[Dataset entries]
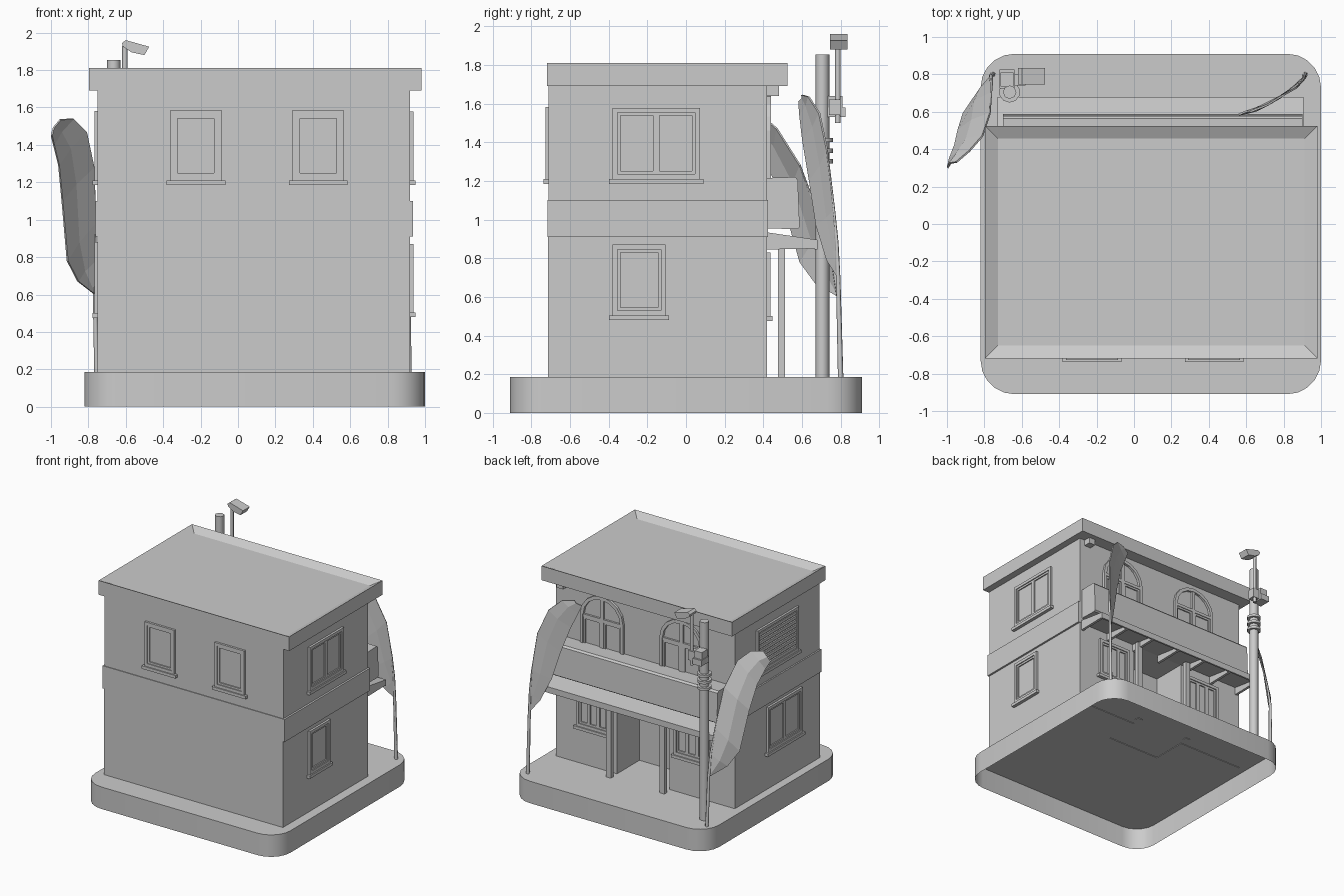
import bpy, bmesh, math
from mathutils import Vector

if "Cube" in bpy.data.objects:
    bpy.data.objects.remove(bpy.data.objects["Cube"])


def finish(name, bm):
    bmesh.ops.recalc_face_normals(bm, faces=bm.faces)
    me = bpy.data.meshes.new(name)
    bm.to_mesh(me)
    bm.free()
    ob = bpy.data.objects.new(name, me)
    bpy.context.collection.objects.link(ob)
    return ob


def add_box(bm, lo, hi):
    g = bmesh.ops.create_cube(bm, size=1)
    for v in g['verts']:
        v.co = Vector([lo[i] if v.co[i] < 0 else hi[i] for i in range(3)])


def boxes(name, *pairs):
    bm = bmesh.new()
    for lo, hi in pairs:
        add_box(bm, lo, hi)
    return finish(name, bm)


def prism(name, pts, vec):
    """Extrude a closed 3D outline along vec."""
    bm = bmesh.new()
    f = bm.faces.new([bm.verts.new(p) for p in pts])
    g = bmesh.ops.extrude_face_region(bm, geom=[f])
    bmesh.ops.translate(bm, vec=Vector(vec), verts=[v for v in g['geom'] if isinstance(v, bmesh.types.BMVert)])
    return finish(name, bm)


def cyl(name, x, y, z0, z1, r, n=10, smooth=True):
    bpy.ops.mesh.primitive_cylinder_add(vertices=n, radius=r, depth=z1 - z0, location=(x, y, (z0 + z1) / 2))
    ob = bpy.context.object
    ob.name = name
    if smooth:
        bpy.ops.object.shade_smooth_by_angle(angle=math.radians(50))
    return ob


# wall frames: (u along wall, d outward, z) -> world
WALLS = {
    'front': lambda u, d, z: (u, -0.71 - d, z),
    'back': lambda u, d, z: (u, 0.42 + d, z),
    'right': lambda u, d, z: (0.92 + d, u, z),
    'left': lambda u, d, z: (-0.75 - d, u, z),
}


def wall_boxes(name, wall, parts):
    out = []
    for u0, u1, d, z0, z1 in parts:
        a, b = WALLS[wall](u0, -0.01, z0), WALLS[wall](u1, d, z1)
        out.append(([min(p) for p in zip(a, b)], [max(p) for p in zip(a, b)]))
    return boxes(name, *out)


def frame(u0, u1, z0, z1, w, d):
    return [(u0, u0 + w, d, z0, z1), (u1 - w, u1, d, z0, z1),
            (u0 + w, u1 - w, d, z0, z0 + w), (u0 + w, u1 - w, d, z1 - w, z1)]


def window(name, wall, u0, u1, z0, z1, panes=1, slats=0):
    parts = frame(u0, u1, z0, z1, 0.025, 0.018)
    parts.append((u0 - 0.018, u1 + 0.018, 0.028, z0 - 0.025, z0))     # sill
    a, b, w = u0 + 0.025, u1 - 0.025, (u1 - u0 - 0.05) / panes
    if slats:
        h = (z1 - z0 - 0.05) / slats
        parts += [(a, b, 0.012, z0 + 0.025 + i * h, z0 + 0.025 + (i + 0.7) * h) for i in range(slats)]
    else:
        for i in range(panes):
            parts += frame(a + i * w, a + (i + 1) * w, z0 + 0.025, z1 - 0.025, 0.016, 0.01)
    return wall_boxes(name, wall, parts)


# base: rounded slab, open underneath
bm = bmesh.new()
R, pts = 0.18, []
for cx, cy, a0 in ((0.82, 0.73, 0), (-0.64, 0.73, 90), (-0.64, -0.73, 180), (0.82, -0.73, 270)):
    for i in range(6):
        a = math.radians(a0 + 18 * i)
        pts.append((cx + R * math.cos(a), cy + R * math.sin(a)))
top = [bm.verts.new((x, y, 0.185)) for x, y in pts]
bot = [bm.verts.new((x, y, 0)) for x, y in pts]
bm.faces.new(top)
for i in range(len(pts)):
    j = (i + 1) % len(pts)
    bm.faces.new((bot[i], bot[j], top[j], top[i]))
base = finish('base', bm)
bpy.context.view_layer.objects.active = base
base.select_set(True)
bpy.ops.object.shade_smooth_by_angle(angle=math.radians(30))

# ground floor with doorway recess, middle band, upper floor
foot = [(-0.75, -0.715), (0.92, -0.715), (0.92, 0.42), (0.35, 0.42),
        (0.35, 0.12), (-0.14, 0.12), (-0.14, 0.42), (-0.75, 0.42)]
prism('ground_floor', [(x, y, 0.18) for x, y in foot], (0, 0, 0.74))
boxes('middle_band', ((-0.762, -0.716, 0.91), (0.936, 0.424, 1.10)))
boxes('upper_floor', ((-0.75, -0.71, 1.09), (0.92, 0.42, 1.70)))

# roof slab with sunken top
bm = bmesh.new()
add_box(bm, (-0.797, -0.718, 1.69), (0.98, 0.525, 1.81))
bm.faces.ensure_lookup_table()
ft = max(bm.faces, key=lambda f: f.calc_center_median().z)
bmesh.ops.inset_region(bm, faces=[ft], thickness=0.097)
bmesh.ops.translate(bm, vec=(0, 0, -0.035), verts=ft.verts)
finish('roof', bm)

# windows
window('front_window_left', 'front', -0.364, -0.086, 1.21, 1.583)
window('front_window_right', 'front', 0.29, 0.568, 1.21, 1.583)
window('right_window_upper', 'right', -0.38, 0.072, 1.21, 1.578, 2)
window('right_window_lower', 'right', -0.38, -0.105, 0.505, 0.87)
window('left_louver_window', 'left', -0.41, 0.14, 1.21, 1.58, 1, 9)
window('left_window_lower', 'left', -0.46, 0.0, 0.50, 0.88, 2)
window('shop_window_a', 'back', 0.41, 0.72, 0.50, 0.83, 3)
window('shop_window_b', 'back', -0.52, -0.19, 0.50, 0.83, 3)

# arched balcony windows on the shop side
for k, c in enumerate((0.48, -0.26)):
    w, zs, rise = 0.2, 1.46, 0.19
    wall_boxes('arched_window_%d_sash' % k, 'back',
               [(c - w, c - w + 0.025, 0.02, 1.12, zs), (c + w - 0.025, c + w, 0.02, 1.12, zs),
                (c - w, c + w, 0.016, zs - 0.025, zs), (c - 0.015, c + 0.015, 0.016, 1.12, zs + rise - 0.01)]
               + frame(c - w + 0.025, c - 0.015, 1.14, zs - 0.025, 0.016, 0.01)
               + frame(c + 0.015, c + w - 0.025, 1.14, zs - 0.025, 0.016, 0.01))
    arc = [math.pi * i / 8 for i in range(9)]
    ring = [(c + w * math.cos(a), 0.415, zs + rise * math.sin(a)) for a in arc]
    ring += [(c + (w - 0.028) * math.cos(a), 0.415, zs + (rise - 0.028) * math.sin(a)) for a in reversed(arc)]
    prism('arched_window_%d_head' % k, ring, (0, 0.025, 0))

# sign box, awning with ribs, posts
prism('sign_box', [(-0.70, y, z) for y, z in
      ((0.41, 1.215), (0.565, 1.22), (0.578, 1.205), (0.588, 0.96), (0.575, 0.95), (0.41, 0.955))], (1.60, 0, 0))
prism('awning', [(-0.73, y, z) for y, z in
      ((0.41, 0.935), (0.68, 0.895), (0.68, 0.845), (0.665, 0.845), (0.665, 0.875), (0.41, 0.91))], (1.635, 0, 0))
for i in range(7):
    x = -0.73 + i * 1.613 / 6
    prism('awning_rib', [(x, 0.41, 0.92), (x, 0.67, 0.885), (x, 0.67, 0.85), (x, 0.41, 0.845)], (0.022, 0, 0))
for x in (0.365, -0.135):
    boxes('post', ((x - 0.022, 0.475, 0.18), (x + 0.022, 0.512, 0.89)))
boxes('eave_lamp', ((0.81, 0.41, 1.64), (0.87, 0.48, 1.695)))

# utility pole with insulators, box and street lamp
cyl('pole', -0.665, 0.705, 0.18, 1.855, 0.036, 8)
for z in (1.29, 1.345, 1.40):
    cyl('insulator', -0.665, 0.705, z, z + 0.022, 0.056, 10)
boxes('transformer', ((-0.72, 0.725, 1.53), (-0.64, 0.825, 1.58)),
      ((-0.715, 0.735, 1.58), (-0.645, 0.81, 1.64)), ((-0.64, 0.74, 1.54), (-0.58, 0.80, 1.62)))
cyl('lamp_post', -0.605, 0.785, 1.50, 1.93, 0.014, 8)
prism('lamp_head', [(x, 0.745, z) for x, z in
      ((-0.62, 1.945), (-0.60, 1.96), (-0.475, 1.925), (-0.50, 1.88), (-0.57, 1.895), (-0.615, 1.925))], (0, 0.09, 0))


# large arching leaves: blade spanned between an upper and a lower edge
def leaf(name, upper, lower, foot):
    bm = bmesh.new()
    root = bm.verts.new(upper[0])
    us = [bm.verts.new(p) for p in upper[1:]]
    ls = [bm.verts.new(p) for p in lower]
    ms = []
    for u, l in zip(us, ls):   # slightly raised midline
        out = Vector((0.012 if u.co.x > 0 else -0.012, 0.01, 0))
        ms.append(bm.verts.new((u.co + l.co) / 2 + out))
    bm.faces.new((root, us[0], ms[0]))
    bm.faces.new((root, ms[0], ls[0]))
    for i in range(len(us) - 1):
        bm.faces.new((us[i], us[i + 1], ms[i + 1], ms[i]))
        bm.faces.new((ms[i], ms[i + 1], ls[i + 1], ls[i]))
    ob = finish(name, bm)
    m = ob.modifiers.new('thickness', 'SOLIDIFY')
    m.thickness, m.offset = 0.01, 0
    cu = bpy.data.curves.new(name + '_stem', 'CURVE')
    cu.dimensions, cu.bevel_depth, cu.bevel_resolution = '3D', 0.013, 1
    cu.use_fill_caps = True
    path = [foot] + upper[:4]
    sp = cu.splines.new('POLY')
    sp.points.add(len(path) - 1)
    for i, (p, co) in enumerate(zip(sp.points, path)):
        p.co = (*co, 1)
        p.radius = 1.1 - 0.2 * i
    bpy.context.collection.objects.link(bpy.data.objects.new(name + '_stem', cu))


leaf('left_leaf',
     [(-0.765, 0.79, 0.60), (-0.762, 0.76, 0.78), (-0.765, 0.70, 0.98), (-0.77, 0.59, 1.28),
      (-0.81, 0.47, 1.47), (-0.88, 0.39, 1.54), (-0.95, 0.33, 1.535)],
     [(-0.855, 0.67, 0.67), (-0.912, 0.59, 0.78), (-0.94, 0.50, 1.10),
      (-0.958, 0.42, 1.29), (-0.985, 0.35, 1.40), (-0.997, 0.30, 1.45)],
     (-0.755, 0.80, 0.18))
leaf('right_leaf',
     [(0.91, 0.787, 0.70), (0.908, 0.78, 0.88), (0.90, 0.765, 1.05), (0.87, 0.73, 1.36),
      (0.80, 0.69, 1.55), (0.71, 0.635, 1.635), (0.62, 0.60, 1.645)],
     [(0.85, 0.73, 0.79), (0.78, 0.675, 0.97), (0.72, 0.64, 1.20),
      (0.65, 0.605, 1.41), (0.59, 0.59, 1.54), (0.56, 0.585, 1.61)],
     (0.915, 0.80, 0.18))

WORK TO COMPLETE:
Wherever a line in the entries above holds "bmesh", copy that line.

TASK RESPONSE:
import bpy, bmesh, math
    bmesh.ops.recalc_face_normals(bm, faces=bm.faces)
    g = bmesh.ops.create_cube(bm, size=1)
    bm = bmesh.new()
    bm = bmesh.new()
    g = bmesh.ops.extrude_face_region(bm, geom=[f])
    bmesh.ops.translate(bm, vec=Vector(vec), verts=[v for v in g['geom'] if isinstance(v, bmesh.types.BMVert)])
bm = bmesh.new()
bm = bmesh.new()
bmesh.ops.inset_region(bm, faces=[ft], thickness=0.097)
bmesh.ops.translate(bm, vec=(0, 0, -0.035), verts=ft.verts)
    bm = bmesh.new()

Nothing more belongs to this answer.